German company Thyssenkrupp are in the throes of detailed merger talks with Tata Steel over combining their European steel operations, but complex negotiations around pensions and opposition from German trade unions may still stall the deal.
IG Metall, Germany’s largest trade union, opposed the merger this week and described it as “high risk”, bringing likely job losses and plants closures in Germany. Tata’s pension scheme, the British Steel Pension Scheme, has also raised “signifiant issues”.
The Pensions Regulator said: “We continue to have discussions with the employer and the trustee about the future of the British Steel Pension Scheme. There are still significant issues to be resolved and we will consider any proposals carefully in light of their impact upon the 130,000 pension scheme members and PPF levy payers.”
The difficulties in the merger come as ThyssenKrupp Steel Europe adopts a new program of jobs and cost cutting, aiming to save an additional €500 million over the next three years.

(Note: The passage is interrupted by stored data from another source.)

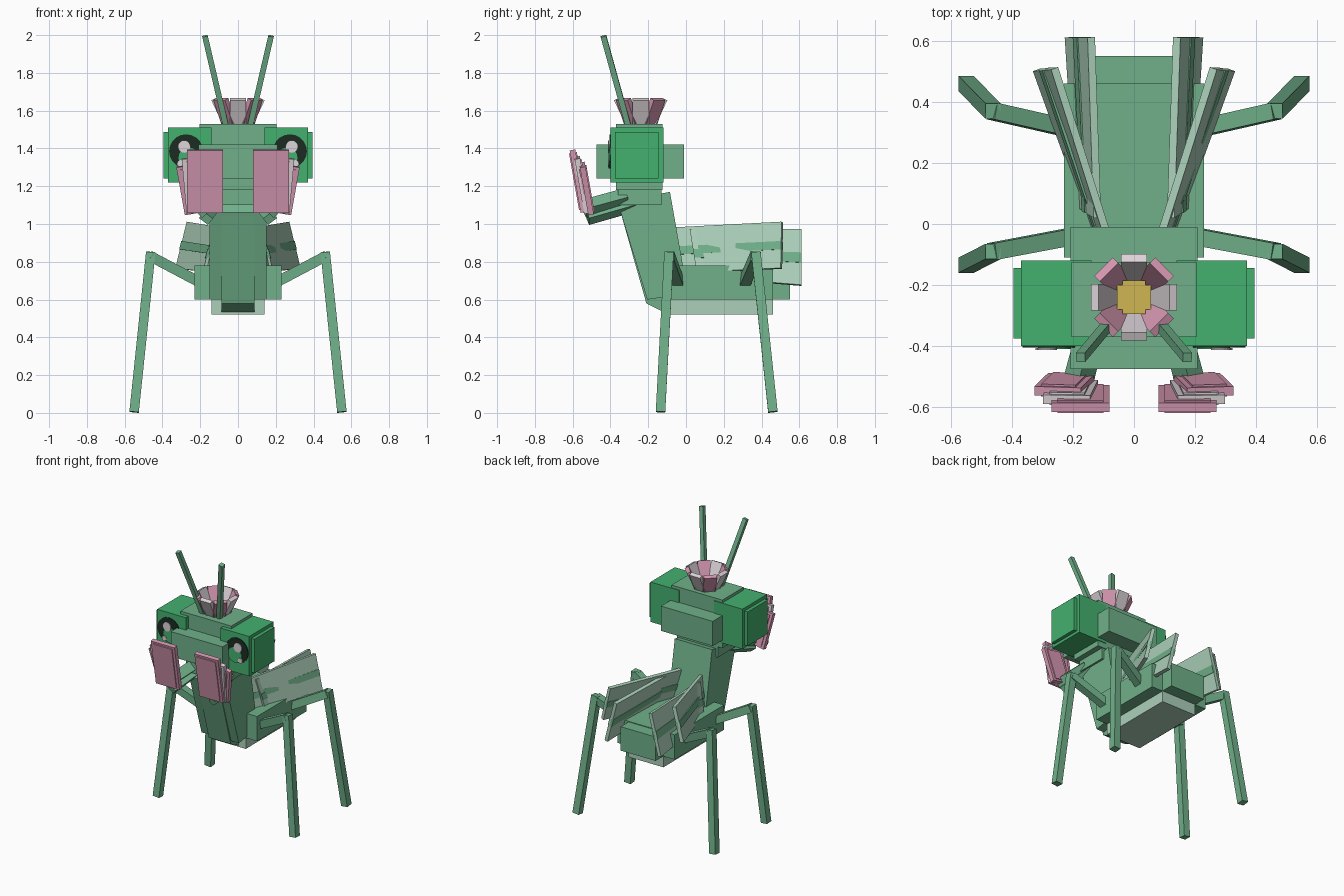
import bpy, bmesh, math
from mathutils import Vector, Matrix

if "Cube" in bpy.data.objects:
    bpy.data.objects.remove(bpy.data.objects["Cube"])


def material(name, r, g, b):
    lin = [((c / 255 + 0.055) / 1.055) ** 2.4 for c in (r, g, b)]
    m = bpy.data.materials.new(name)
    m.diffuse_color = (*lin, 1)
    m.use_nodes = True
    m.node_tree.nodes["Principled BSDF"].inputs["Base Color"].default_value = m.diffuse_color
    return m


GREEN = material("leaf green", 112, 176, 138)
EYE = material("bright eye green", 68, 176, 110)
PALE = material("pale wing green", 172, 208, 186)
PINK = material("petal pink", 214, 152, 178)
WHITE = material("petal white", 220, 212, 216)
YELLOW = material("flower yellow", 208, 182, 84)
BLACK = material("pupil black", 28, 44, 34)


def finish(name, bm, mat):
    bmesh.ops.recalc_face_normals(bm, faces=bm.faces)
    me = bpy.data.meshes.new(name)
    bm.to_mesh(me)
    bm.free()
    me.materials.append(mat)
    ob = bpy.data.objects.new(name, me)
    bpy.context.collection.objects.link(ob)
    return ob


def box(name, lo, hi, mat, matrix=None):
    lo, hi = Vector(lo), Vector(hi)
    bm = bmesh.new()
    bmesh.ops.create_cube(bm, size=1)
    for v in bm.verts:
        v.co = (lo + hi) / 2 + v.co * (hi - lo)
    if matrix:
        bm.transform(matrix)
    return finish(name, bm, mat)


def bar(name, a, b, width, mat, depth=None):
    """Square beam between two points."""
    a, b = Vector(a), Vector(b)
    d = b - a
    z = d.normalized()
    x = Vector((0, 1, 0)).cross(z).normalized()
    y = z.cross(x)
    rot = Matrix((x, y, z)).transposed().to_4x4()
    dep = depth or width
    return box(name, (-width / 2, -dep / 2, 0), (width / 2, dep / 2, d.length), mat,
               Matrix.Translation(a) @ rot)


def profile(name, pts, half, mat):
    """Side outline (y, z) extruded across x."""
    bm = bmesh.new()
    f = bm.faces.new([bm.verts.new((-half, y, z)) for y, z in pts])
    r = bmesh.ops.extrude_face_region(bm, geom=[f])
    bmesh.ops.translate(bm, vec=(2 * half, 0, 0),
                        verts=[v for v in r["geom"] if isinstance(v, bmesh.types.BMVert)])
    return finish(name, bm, mat)


def plate(name, corners, thick, mat):
    """Four-cornered panel with thickness on both sides."""
    c = [Vector(p) for p in corners]
    n = (c[2] - c[0]).cross(c[3] - c[1]).normalized() * thick / 2
    bm = bmesh.new()
    top = [bm.verts.new(p + n) for p in c]
    bot = [bm.verts.new(p - n) for p in c]
    bm.faces.new(top)
    bm.faces.new(bot[::-1])
    for i in range(4):
        j = (i + 1) % 4
        bm.faces.new((top[i], bot[i], bot[j], top[j]))
    return finish(name, bm, mat)


def wing(name, root_top, root_bot, tip_top, tip_bot):
    a, b, c, d = map(Vector, (root_top, root_bot, tip_top, tip_bot))
    plate(name, (a, b, d, c), 0.025, PALE)
    # green vein along the middle
    plate(name + "_vein", (a.lerp(b, .42), a.lerp(b, .6), d.lerp(c, .4), d.lerp(c, .58)),
          0.033, GREEN)


def disc(name, x, y, z, r, mat):
    bm = bmesh.new()
    bmesh.ops.create_cone(bm, cap_ends=True, segments=20, radius1=r, radius2=r, depth=0.006)
    bm.transform(Matrix.Translation((x, y, z)) @ Matrix.Rotation(math.pi / 2, 4, 'X'))
    return finish(name, bm, mat)


# body
box("abdomen", (-.23, -.11, .60), (.23, .46, .78), GREEN)
box("tail", (-.14, .40, .601), (.14, .55, .775), GREEN)
box("belly", (-.14, -.11, .52), (.14, .46, .61), PALE)
profile("thorax", [(-.345, 1.06), (-.205, .60), (.01, .63), (-.085, 1.17), (-.30, 1.13)],
        .15, GREEN)
profile("keel", [(-.34, 1.04), (-.21, .58), (-.12, .535), (-.10, .70), (-.25, 1.04)],
        .088, GREEN)
box("collar", (-.165, -.36, 1.10), (.165, -.13, 1.2), GREEN)

# head
box("head", (-.205, -.37, 1.18), (.205, -.125, 1.53), GREEN)
box("head_band", (-.208, -.475, 1.24), (.208, -.01, 1.42), GREEN)

for s, side in ((1, "right"), (-1, "left")):
    def P(x, y, z):
        return (s * x, y, z)

    def sbox(name, x0, x1, y0, y1, z0, z1, mat, matrix=None):
        xa, xb = sorted((s * x0, s * x1))
        return box(f"{name}_{side}", (xa, y0, z0), (xb, y1, z1), mat, matrix)

    # eyes: block with a raised outer layer, painted pupil and glints
    sbox("eye", .14, .37, -.40, -.12, 1.22, 1.51, EYE)
    sbox("eye_outer", .165, .395, -.375, -.145, 1.24, 1.487, EYE)
    disc(f"pupil_{side}", s * .275, -.402, 1.385, .09, BLACK)
    disc(f"iris_{side}", s * .26, -.406, 1.35, .055, EYE)
    disc(f"glint_{side}", s * .285, -.410, 1.41, .033, WHITE)
    disc(f"small_glint_{side}", s * .305, -.410, 1.32, .018, WHITE)

    # antennae
    bar(f"antenna_{side}", P(.06, -.30, 1.50), P(.175, -.437, 1.995), .03, GREEN)

    # walking legs
    for leg, hip, knee, foot in (
            ("front", (.20, -.04, .69), (.465, -.09, .83), (.55, -.135, .005)),
            ("rear", (.20, .31, .69), (.465, .37, .83), (.55, .46, .005))):
        bar(f"{leg}_thigh_{side}", P(*hip), P(*knee), .055, GREEN)
        top = Vector(knee) + Vector((-.003, 0, .02))
        bar(f"{leg}_shin_{side}", P(*top), P(*foot), .05, GREEN)

    # grasping arms
    bar(f"upper_arm_{side}", P(.11, -.24, 1.11), P(.17, -.52, 1.03), .06, GREEN, .045)
    bar(f"forearm_{side}", P(.13, -.32, 1.14), P(.19, -.54, 1.08), .07, GREEN, .07)

    # petal claws: three leaning layers, fanned outward
    for i, (cx, w, y, h, mat, fan) in enumerate((
            (.175, .19, -.543, .335, PINK, 0),
            (.195, .155, -.525, .295, WHITE, 5),
            (.205, .155, -.505, .26, PINK, 10))):
        m = (Matrix.Translation((s * cx, y, 1.062)) @ Matrix.Rotation(math.radians(10), 4, 'X')
             @ Matrix.Rotation(math.radians(s * fan), 4, 'Y'))
        box(f"claw_petal_{i}_{side}", (-w / 2, -.015, 0), (w / 2, .015, h), mat, m)
        box(f"claw_petal_core_{i}_{side}", (-w / 2 + .02, -.021, .015),
            (w / 2 - .02, .021, h - .015), mat, m)

    # wings
    wing(f"forewing_{side}", P(.08, -.06, .98), P(.13, -.02, .74),
         P(.26, .51, 1.01), P(.32, .505, .765))
    wing(f"hindwing_{side}", P(.12, .02, .97), P(.18, .06, .72),
         P(.14, .612, .97), P(.215, .612, .675))

# flower on the head
for i in range(8):
    m = (Matrix.Translation((0, -.24, 1.525)) @ Matrix.Rotation(i * math.pi / 4, 4, 'Z')
         @ Matrix.Translation((.065, 0, 0)) @ Matrix.Rotation(math.radians(25), 4, 'Y'))
    box(f"flower_petal_{i}", (-.014, -.043, 0), (.014, .043, .15),
        PINK if i % 2 else WHITE, m)
box("flower_center", (-.055, -.28, 1.525), (.055, -.20, 1.56), YELLOW)
box("flower_center_cross", (-.038, -.295, 1.525), (.038, -.185, 1.563), YELLOW)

IG Metall have warned that the planned savings may put 4,050 jobs at risk, heightening the pressure for the Tata Steel and ThyssenKrupp merger to bring security for workers.